The exhibition addresses questions of place, power, and self-formation within the nature. At times in the photograph we are privy to the body of the artist, a sole black woman entering the transformative space of the nocturnal American landscape. In these rural environs of the Northeast, outside her home of New York City, she creates objects and images that inhabit the spatial, temporal, and visual ambiguity of darkness. These figural bodies, not quite human, nor animal, nor inanimate articles, unfold as abstract accounts of a nocturnal shape-shifter who becomes part of the landscape around her.
Inspired by Guyanese author Wilson Harris’s first novel, Palace of the Peacock, Scarville mines literature and philosophy on the “possessed, living landscapes.” She enters the environment with her camera, and, not without hesitation, allows her own relationship to the landscape to unfurl. She is an observer, who captures subtle variations in the night as previously concealed elements appear. In documenting this process of emergence, Scarville establishes a framework through which the geographic complexities of a region — indigenous flora and fauna or artistic interlocutor — could witness its epistemology, history, and narrative.

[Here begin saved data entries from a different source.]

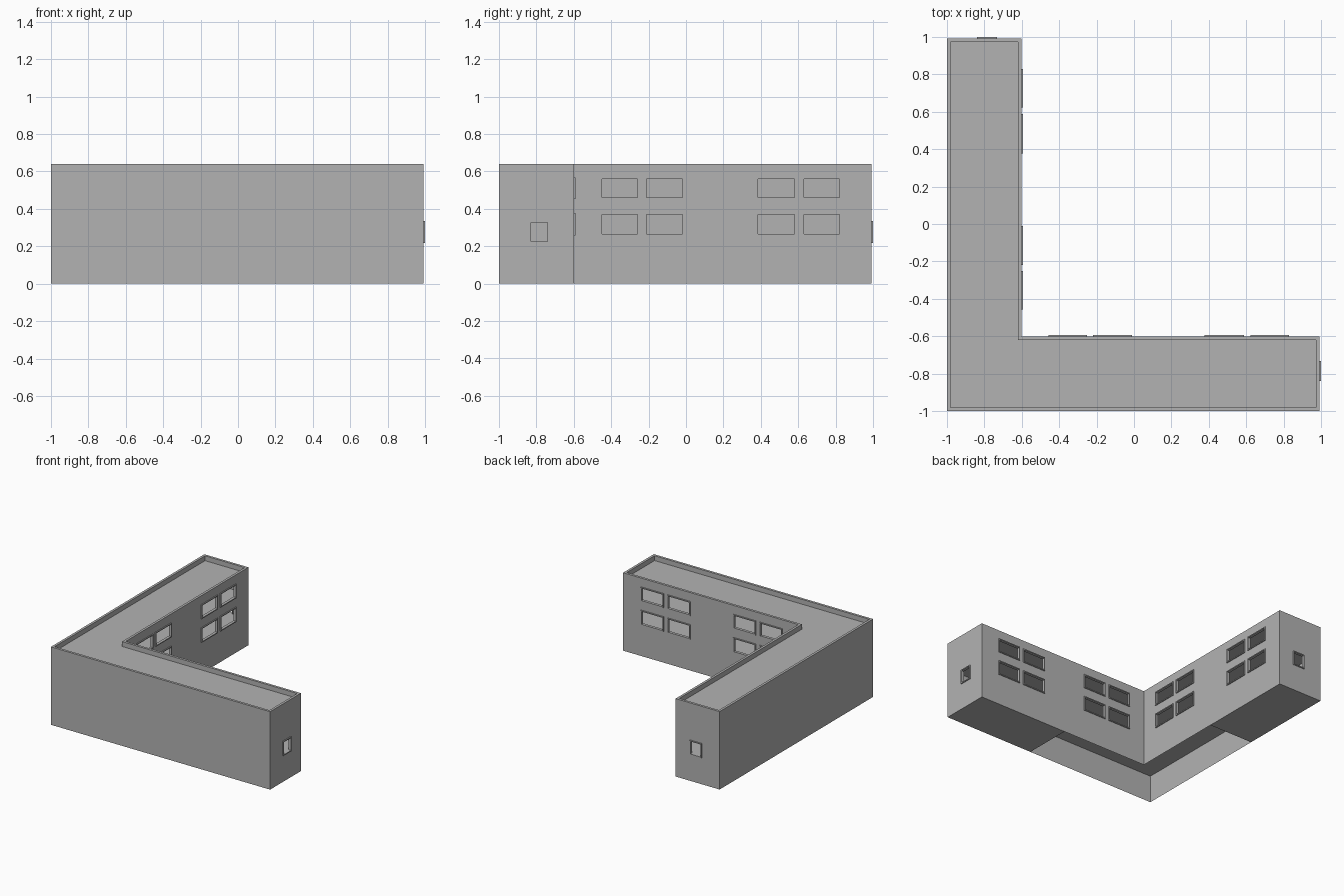
import bpy, bmesh
from mathutils import Vector

if "Cube" in bpy.data.objects:
    bpy.data.objects.remove(bpy.data.objects["Cube"])

H, E, C = 0.64, 0.992, -0.6        # height, wing end, inner corner
T, ROOF = 0.02, 0.60               # parapet width, roof level

grey = bpy.data.materials.new("light_grey")
grey.diffuse_color = (0.45, 0.45, 0.45, 1)
grey.use_nodes = True
grey.node_tree.nodes["Principled BSDF"].inputs["Base Color"].default_value = grey.diffuse_color


def finish(name, bm):
    me = bpy.data.meshes.new(name)
    bmesh.ops.remove_doubles(bm, verts=bm.verts, dist=1e-5)
    bm.to_mesh(me)
    bm.free()
    me.materials.append(grey)
    ob = bpy.data.objects.new(name, me)
    bpy.context.collection.objects.link(ob)
    return ob


def face(bm, pts):
    bm.faces.new([bm.verts.new(p) for p in pts])


def outline(t, z):
    """L-shaped footprint, counter-clockwise, moved inward by t."""
    a, e, c = -1 + t, E - t, C - t
    return [Vector((x, y, z)) for x, y in
            ((a, a), (e, a), (e, c), (c, c), (c, e), (a, e))]


# Openings per wall: (u0, u1, z0, z1), u measured along the wall
spans = [(-0.45, -0.26), (-0.21, -0.02), (0.385, 0.58), (0.63, 0.82)]
rows = [(0.265, 0.37), (0.46, 0.56)]
openings = {
    1: [(0.17, 0.26, 0.225, 0.328)],
    2: [(E - b, E - a, *r) for a, b in spans for r in rows],
    3: [(a - C, b - C, *r) for a, b in spans for r in rows],
    4: [(0.14, 0.23, 0.225, 0.328)],
}

# Outer walls with open windows, plus a projecting frame round each window
base = outline(0, 0)
walls, frames = bmesh.new(), bmesh.new()
for i, p in enumerate(base):
    q = base[(i + 1) % 6]
    u = (q - p).normalized()
    n = Vector((u.y, -u.x, 0))
    holes = openings.get(i, [])

    def at(a, z, d=0.0):
        return p + u * a + n * d + Vector((0, 0, z))

    us = sorted({0, (q - p).length} | {v for h in holes for v in h[:2]})
    zs = sorted({0, H} | {v for h in holes for v in h[2:]})
    for a, b in zip(us, us[1:]):
        for c, d in zip(zs, zs[1:]):
            m, k = (a + b) / 2, (c + d) / 2
            if not any(h[0] < m < h[1] and h[2] < k < h[3] for h in holes):
                face(walls, [at(a, c), at(b, c), at(b, d), at(a, d)])
    for a, b, c, d in holes:
        loops = []
        for pad, dep in ((0.008, -0.015), (0.008, 0.008), (0, 0.008), (0, -0.015)):
            loops.append([at(a - pad, c - pad, dep), at(b + pad, c - pad, dep),
                          at(b + pad, d + pad, dep), at(a - pad, d + pad, dep)])
        for s in range(4):
            l0, l1 = loops[s], loops[(s + 1) % 4]
            for j in range(4):
                k = (j + 1) % 4
                face(frames, [l0[j], l0[k], l1[k], l1[j]])
finish("outer_walls", walls)
finish("window_frames", frames)

# Parapet rim, its inner side and the sunken roof
bm = bmesh.new()
rings = [outline(0, H), outline(T, H), outline(T, ROOF)]
for r0, r1 in zip(rings, rings[1:]):
    for j in range(6):
        k = (j + 1) % 6
        face(bm, [r0[j], r0[k], r1[k], r1[j]])
face(bm, rings[-1])
finish("parapet_and_roof", bm)

# Upper storey floors seen through the windows
for name, z in (("first_floor", 0.225), ("second_floor", 0.42)):
    bm = bmesh.new()
    face(bm, outline(0.001, z))
    finish(name, bm)

# Ground floor only under the two wing ends, open at the corner
bm = bmesh.new()
face(bm, [(0.18, -1, 0), (0.18, C, 0), (E, C, 0), (E, -1, 0)])
face(bm, [(-1, 0.18, 0), (-1, E, 0), (C, E, 0), (C, 0.18, 0)])
finish("ground_floor", bm)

The darkness is transformed from a space of fear into an arena of power and belonging. The darkness enfolds, allowing the separation between body and terrain to disappear, and decentering the human as a defenseless prey. Rather than traffic in black and white or a duotone, Scarville highlights reds and golds, as well as a blue mystical fogginess of night. Thereby allowing for an alchemic relationship between artist, myth, and history to ignite in this new space, where darkness is no longer inert, but becomes active perception.